Cornejo was anxious to bring us tango that doesn’t evoke the clichés of the ‘machista imagery of the street hustler and prostitutes in the brothels’ that some previous tango shows had focused on. Rather he wanted to demonstrate the ‘sophistication, elegance and innovation’ of the dance, giving us an almost inconceivable amount of high speed lifts, turns, and acrobatics interspersed by those provocative ‘ganchos’ – the kicks, flicks and leg hooks so unique to Argentine tango. There is nothing basic to this Nuevo Tango choreography; it’s incredibly elaborate and visually stunning, the disciplined synchronicity in the ensemble pieces is a triumph.

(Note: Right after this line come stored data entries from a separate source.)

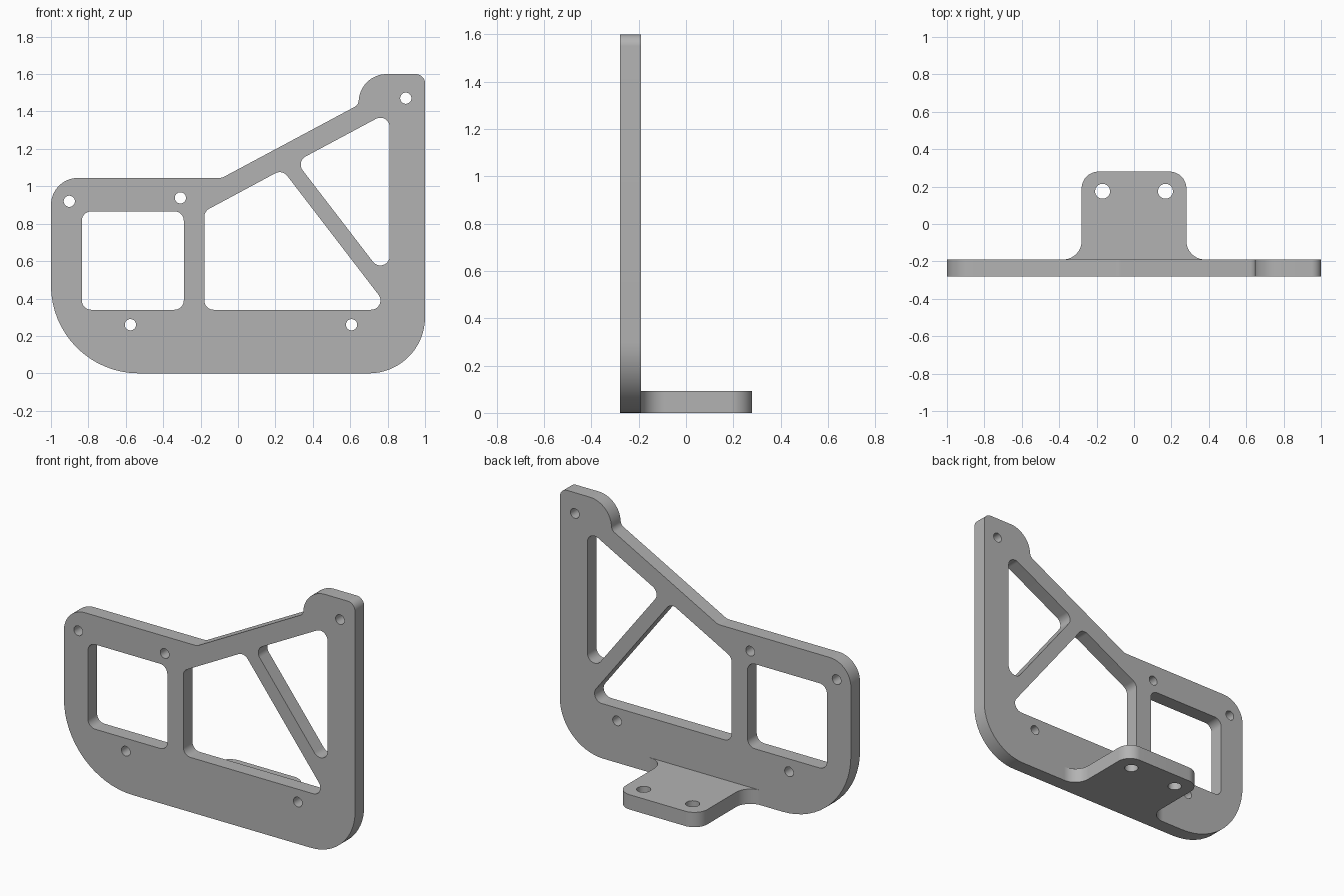
import bpy, bmesh, math
from mathutils import Vector, Matrix

if "Cube" in bpy.data.objects:
    bpy.data.objects.remove(bpy.data.objects["Cube"])

grey = bpy.data.materials.new("plain grey")
grey.diffuse_color = (0.45, 0.45, 0.45, 1)
grey.use_nodes = True
grey.node_tree.nodes["Principled BSDF"].inputs["Base Color"].default_value = grey.diffuse_color


def rounded(corners):
    """Closed loop from (x, y, radius) corners, each replaced by an arc."""
    pts = []
    for i, (x, y, r) in enumerate(corners):
        p = Vector((x, y))
        if r == 0:
            pts.append(p)
            continue
        a = (Vector(corners[i - 1][:2]) - p).normalized()
        b = (Vector(corners[(i + 1) % len(corners)][:2]) - p).normalized()
        half = a.angle(b) / 2
        centre = p + (a + b).normalized() * (r / math.sin(half))
        start = p + a * (r / math.tan(half)) - centre
        sweep = start.angle_signed(p + b * (r / math.tan(half)) - centre)
        n = max(4, math.ceil(abs(sweep) / math.radians(6)))
        for k in range(n + 1):
            t = -sweep * k / n          # angle_signed is clockwise-positive
            pts.append(centre + Matrix.Rotation(t, 2) @ start)
    return [p for i, p in enumerate(pts) if (p - pts[i - 1]).length > 1e-4]


def circle(x, y, r, n=32):
    return [Vector((x + r * math.cos(2 * math.pi * k / n),
                    y + r * math.sin(2 * math.pi * k / n))) for k in range(n)]


def slab(name, loops, place, depth):
    """Fill an outline with holes and extrude it along depth."""
    bm = bmesh.new()
    edges = []
    for loop in loops:
        vs = [bm.verts.new(place(p)) for p in loop]
        edges += [bm.edges.new((vs[i - 1], vs[i])) for i in range(len(vs))]
    bmesh.ops.triangle_fill(bm, edges=edges, use_beauty=True)
    out = bmesh.ops.extrude_face_region(bm, geom=bm.faces[:], use_keep_orig=True)
    bmesh.ops.translate(bm, vec=depth, verts=[
        g for g in out["geom"] if isinstance(g, bmesh.types.BMVert)])
    bmesh.ops.recalc_face_normals(bm, faces=bm.faces[:])
    bmesh.ops.dissolve_limit(bm, angle_limit=0.001, verts=bm.verts[:], edges=bm.edges[:])
    mesh = bpy.data.meshes.new(name)
    bm.to_mesh(mesh)
    bm.free()
    mesh.materials.append(grey)
    obj = bpy.data.objects.new(name, mesh)
    bpy.context.collection.objects.link(obj)
    bpy.ops.object.select_all(action='DESELECT')
    obj.select_set(True)
    bpy.context.view_layer.objects.active = obj
    bpy.ops.object.shade_smooth_by_angle(angle=math.radians(25))
    return obj


# Upright plate: outer outline, three windows, five screw holes
outline = rounded([(-1, 0, 0.47), (1, 0, 0.3), (1, 1.6, 0.05), (0.645, 1.6, 0.15),
                   (0.645, 1.436, 0.04), (-0.086, 1.045, 0.06), (-1, 1.045, 0.145)])
R = 0.05
square_window = rounded([(-0.835, 0.34, R), (-0.29, 0.34, R),
                         (-0.29, 0.866, R), (-0.835, 0.866, R)])
middle_window = rounded([(-0.18, 0.34, R), (0.813, 0.34, R),
                         (0.237, 1.09, R), (-0.18, 0.866, R)])
corner_window = rounded([(0.811, 0.48, R), (0.811, 1.4, R), (0.31, 1.132, R)])
screw_holes = [circle(x, z, 0.03) for x, z in (
    (-0.902, 0.92), (-0.308, 0.938), (0.897, 1.471), (-0.575, 0.26), (0.607, 0.26))]
slab("upright_plate", [outline, square_window, middle_window, corner_window] + screw_holes,
     lambda p: (p.x, -0.28, p.y), (0, 0.09, 0))

# Mounting tab at the back, flared where it meets the plate
tab = rounded([(-0.38, -0.19, 0), (0.38, -0.19, 0), (0.28, -0.19, 0.1), (0.28, 0.28, 0.09),
               (-0.28, 0.28, 0.09), (-0.28, -0.19, 0.1)])
slab("mounting_tab", [tab] + [circle(s * 0.168, 0.175, 0.04) for s in (-1, 1)],
     lambda p: (p.x, p.y, 0), (0, 0, 0.092))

With the talented musicians transporting us to the atmosphere of a sultry night in Buenos Aires, who could not help but be totally captivated by the whole fabulous package, thanks to their supreme talent and that of their Musical Director Diego Ramos.

The only slightly jarring moments for me were the sequence with two stage- width ‘scarves’ of chiffon being waved about from the wings, with the dancers performing in-between them, and then the mysterious occasional appearances of a dancer at the opening of sequences sexily ‘playing’ a prop bandoneon at front of stage, when the real musician playing the real instrument was right behind her. Not sure what that was about. And ….. there is no plot or storyline here; personally I would have preferred a little change of set – maybe in the second act?

Having experienced one or two tango productions in the past, the dark, smouldering atmosphere was definitely enhanced by scenes sometimes set in a bar or café, with a back story of jealous lovers and high emotion. But maybe that’s just what Cornejo wished to break away from …… This production consists of bang, bang, bang ‘in your face’ dances, delivered in set sequences: hardly a breath between each piece, with no distractions from the performances. Having said that, ‘Tango After Dark’ is an incredible work of art, indisputably a high octane, highly accomplished show with the highest production values, truly deserving of the whoops, cheers and standing ovations it regularly achieves.

So strap yourselves in and prepare to feast your eyes on Argentine tango as you’ve probably never seen it outside of Buenos Aires. Makes ‘Strictly’ look positively tame.


2 hours 10 minutes (including interval)

Reviewer: Gill Ranson